Research: Prior exposure increases perceived accuracy of fake news
by Gordon Pennycook, Tyrone D Cannon, David G Rand
Posted December 11,2020
The 2016 U.S. presidential election brought considerable attention to the phenomenon of “fake news”: entirely fabricated and often partisan content that is presented as factual. Here we demonstrate one mechanism that contributes to the believability of fake news: fluency via prior exposure. Using actual fake-news headlines presented as they were seen on Facebook, we show that even a single exposure increases subsequent perceptions of accuracy, both within the same session and after a week.
Moreover, this “illusory truth effect” for fake-news headlines occurs despite a low level of overall believability and even when the stories are labeled as contested by fact checkers or are inconsistent with the reader’s political ideology. These results suggest that social media platforms help to incubate belief in blatantly false news stories and that tagging such stories as disputed is not an effective solution to this problem. It is interesting, however, that we also found that prior exposure does not impact entirely implausible statements (e.g., “The earth is a perfect square”). These observations indicate that although extreme implausibility is a boundary condition of the illusory truth effect, only a small degree of potential plausibility is sufficient for repetition to increase perceived accuracy.

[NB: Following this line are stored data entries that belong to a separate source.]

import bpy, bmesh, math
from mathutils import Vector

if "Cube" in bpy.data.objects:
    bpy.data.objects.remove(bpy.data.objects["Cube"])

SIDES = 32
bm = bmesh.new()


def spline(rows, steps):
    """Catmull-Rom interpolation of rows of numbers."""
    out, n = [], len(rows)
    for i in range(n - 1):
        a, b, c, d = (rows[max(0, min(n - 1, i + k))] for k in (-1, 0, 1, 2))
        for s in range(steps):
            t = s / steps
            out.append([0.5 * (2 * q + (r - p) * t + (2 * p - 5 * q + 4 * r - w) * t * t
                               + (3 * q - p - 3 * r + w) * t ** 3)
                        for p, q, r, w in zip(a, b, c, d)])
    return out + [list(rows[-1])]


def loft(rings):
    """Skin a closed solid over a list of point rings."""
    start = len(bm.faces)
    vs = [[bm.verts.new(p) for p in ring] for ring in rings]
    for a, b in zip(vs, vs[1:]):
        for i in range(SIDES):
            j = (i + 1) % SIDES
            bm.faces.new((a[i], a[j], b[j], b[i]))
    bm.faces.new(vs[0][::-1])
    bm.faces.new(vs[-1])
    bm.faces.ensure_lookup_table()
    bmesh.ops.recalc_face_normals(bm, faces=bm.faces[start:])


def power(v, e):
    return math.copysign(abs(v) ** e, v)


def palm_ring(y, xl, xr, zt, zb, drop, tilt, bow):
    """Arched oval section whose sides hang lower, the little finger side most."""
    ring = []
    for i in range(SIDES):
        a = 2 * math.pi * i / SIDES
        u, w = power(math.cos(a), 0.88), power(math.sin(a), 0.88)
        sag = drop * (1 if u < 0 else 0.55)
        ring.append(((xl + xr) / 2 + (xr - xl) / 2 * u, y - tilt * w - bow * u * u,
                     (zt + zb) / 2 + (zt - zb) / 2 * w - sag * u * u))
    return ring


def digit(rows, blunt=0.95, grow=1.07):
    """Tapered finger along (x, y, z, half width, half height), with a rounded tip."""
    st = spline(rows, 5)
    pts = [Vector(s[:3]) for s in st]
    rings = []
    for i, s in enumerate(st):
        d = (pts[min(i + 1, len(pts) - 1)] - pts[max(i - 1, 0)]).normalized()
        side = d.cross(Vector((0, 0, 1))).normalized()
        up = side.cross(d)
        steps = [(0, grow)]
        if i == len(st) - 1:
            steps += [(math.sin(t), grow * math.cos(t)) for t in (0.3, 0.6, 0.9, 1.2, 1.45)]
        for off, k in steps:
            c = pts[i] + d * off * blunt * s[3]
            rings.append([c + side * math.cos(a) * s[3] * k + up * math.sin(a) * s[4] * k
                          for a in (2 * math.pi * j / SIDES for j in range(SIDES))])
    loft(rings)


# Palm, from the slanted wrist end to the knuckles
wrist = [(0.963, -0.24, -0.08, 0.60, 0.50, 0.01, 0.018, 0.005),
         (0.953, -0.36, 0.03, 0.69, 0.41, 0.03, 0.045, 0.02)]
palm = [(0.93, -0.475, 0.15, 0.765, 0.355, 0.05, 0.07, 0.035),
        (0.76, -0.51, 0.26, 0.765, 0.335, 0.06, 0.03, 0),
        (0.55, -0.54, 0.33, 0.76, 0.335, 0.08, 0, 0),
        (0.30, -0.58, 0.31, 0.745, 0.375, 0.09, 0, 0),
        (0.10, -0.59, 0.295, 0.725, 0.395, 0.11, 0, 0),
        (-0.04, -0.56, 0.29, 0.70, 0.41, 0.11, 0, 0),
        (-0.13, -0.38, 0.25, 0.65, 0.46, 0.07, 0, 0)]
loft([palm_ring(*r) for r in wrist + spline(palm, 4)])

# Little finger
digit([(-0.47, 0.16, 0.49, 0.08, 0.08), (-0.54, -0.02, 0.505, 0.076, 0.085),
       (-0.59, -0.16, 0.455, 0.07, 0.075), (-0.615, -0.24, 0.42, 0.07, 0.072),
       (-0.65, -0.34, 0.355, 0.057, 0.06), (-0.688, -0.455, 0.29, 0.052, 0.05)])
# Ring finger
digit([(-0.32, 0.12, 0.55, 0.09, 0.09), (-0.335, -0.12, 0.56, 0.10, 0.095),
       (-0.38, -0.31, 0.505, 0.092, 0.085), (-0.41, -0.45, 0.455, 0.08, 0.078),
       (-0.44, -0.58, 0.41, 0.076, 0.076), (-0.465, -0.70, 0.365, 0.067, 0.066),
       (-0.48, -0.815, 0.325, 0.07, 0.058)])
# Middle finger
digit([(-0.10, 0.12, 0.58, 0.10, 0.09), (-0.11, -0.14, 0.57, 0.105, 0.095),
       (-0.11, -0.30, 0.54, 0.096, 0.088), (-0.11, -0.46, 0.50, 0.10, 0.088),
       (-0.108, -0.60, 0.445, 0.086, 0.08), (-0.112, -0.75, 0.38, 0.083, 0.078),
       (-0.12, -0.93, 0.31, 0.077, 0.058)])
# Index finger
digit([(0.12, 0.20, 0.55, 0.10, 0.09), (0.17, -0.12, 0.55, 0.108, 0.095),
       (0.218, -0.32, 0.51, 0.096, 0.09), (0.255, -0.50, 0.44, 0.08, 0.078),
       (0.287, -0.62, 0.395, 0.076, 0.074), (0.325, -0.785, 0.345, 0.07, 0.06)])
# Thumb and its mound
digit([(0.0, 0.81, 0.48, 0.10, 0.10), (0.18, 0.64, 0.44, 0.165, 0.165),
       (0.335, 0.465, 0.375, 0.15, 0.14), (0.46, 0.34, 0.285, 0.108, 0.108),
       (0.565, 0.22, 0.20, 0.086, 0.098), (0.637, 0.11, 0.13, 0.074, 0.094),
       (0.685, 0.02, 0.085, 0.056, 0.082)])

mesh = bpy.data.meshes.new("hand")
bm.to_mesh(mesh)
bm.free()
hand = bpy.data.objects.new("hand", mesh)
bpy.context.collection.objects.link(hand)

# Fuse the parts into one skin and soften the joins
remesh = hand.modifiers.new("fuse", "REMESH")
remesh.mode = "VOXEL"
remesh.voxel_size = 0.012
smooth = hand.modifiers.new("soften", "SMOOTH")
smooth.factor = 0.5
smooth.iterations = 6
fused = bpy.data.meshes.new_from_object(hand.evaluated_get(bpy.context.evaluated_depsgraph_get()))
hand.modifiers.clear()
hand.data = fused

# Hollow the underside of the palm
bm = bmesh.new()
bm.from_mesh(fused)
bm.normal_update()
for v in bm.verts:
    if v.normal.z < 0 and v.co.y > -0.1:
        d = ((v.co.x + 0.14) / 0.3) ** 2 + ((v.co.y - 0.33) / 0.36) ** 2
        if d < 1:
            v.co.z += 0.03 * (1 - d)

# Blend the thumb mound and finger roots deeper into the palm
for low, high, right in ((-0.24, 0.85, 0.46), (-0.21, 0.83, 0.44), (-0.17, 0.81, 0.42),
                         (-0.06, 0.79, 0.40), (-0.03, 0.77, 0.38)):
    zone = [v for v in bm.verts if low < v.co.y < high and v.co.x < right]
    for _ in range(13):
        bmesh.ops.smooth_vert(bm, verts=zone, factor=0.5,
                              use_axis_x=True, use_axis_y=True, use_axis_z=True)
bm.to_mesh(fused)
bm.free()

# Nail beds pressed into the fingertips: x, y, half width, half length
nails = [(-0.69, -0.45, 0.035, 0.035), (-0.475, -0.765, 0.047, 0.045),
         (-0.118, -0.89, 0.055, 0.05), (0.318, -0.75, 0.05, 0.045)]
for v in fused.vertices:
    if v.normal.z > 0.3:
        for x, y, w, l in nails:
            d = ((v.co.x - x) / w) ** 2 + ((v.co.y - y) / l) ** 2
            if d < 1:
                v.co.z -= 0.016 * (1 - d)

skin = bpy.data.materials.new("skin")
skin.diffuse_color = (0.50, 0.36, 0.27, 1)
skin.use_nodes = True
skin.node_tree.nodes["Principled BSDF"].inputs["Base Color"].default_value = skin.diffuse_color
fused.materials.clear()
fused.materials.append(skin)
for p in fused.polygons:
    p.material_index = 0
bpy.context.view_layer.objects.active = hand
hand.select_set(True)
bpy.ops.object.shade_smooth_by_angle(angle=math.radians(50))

As a consequence, the scope and impact of repetition on beliefs is greater than has been previously assumed. More…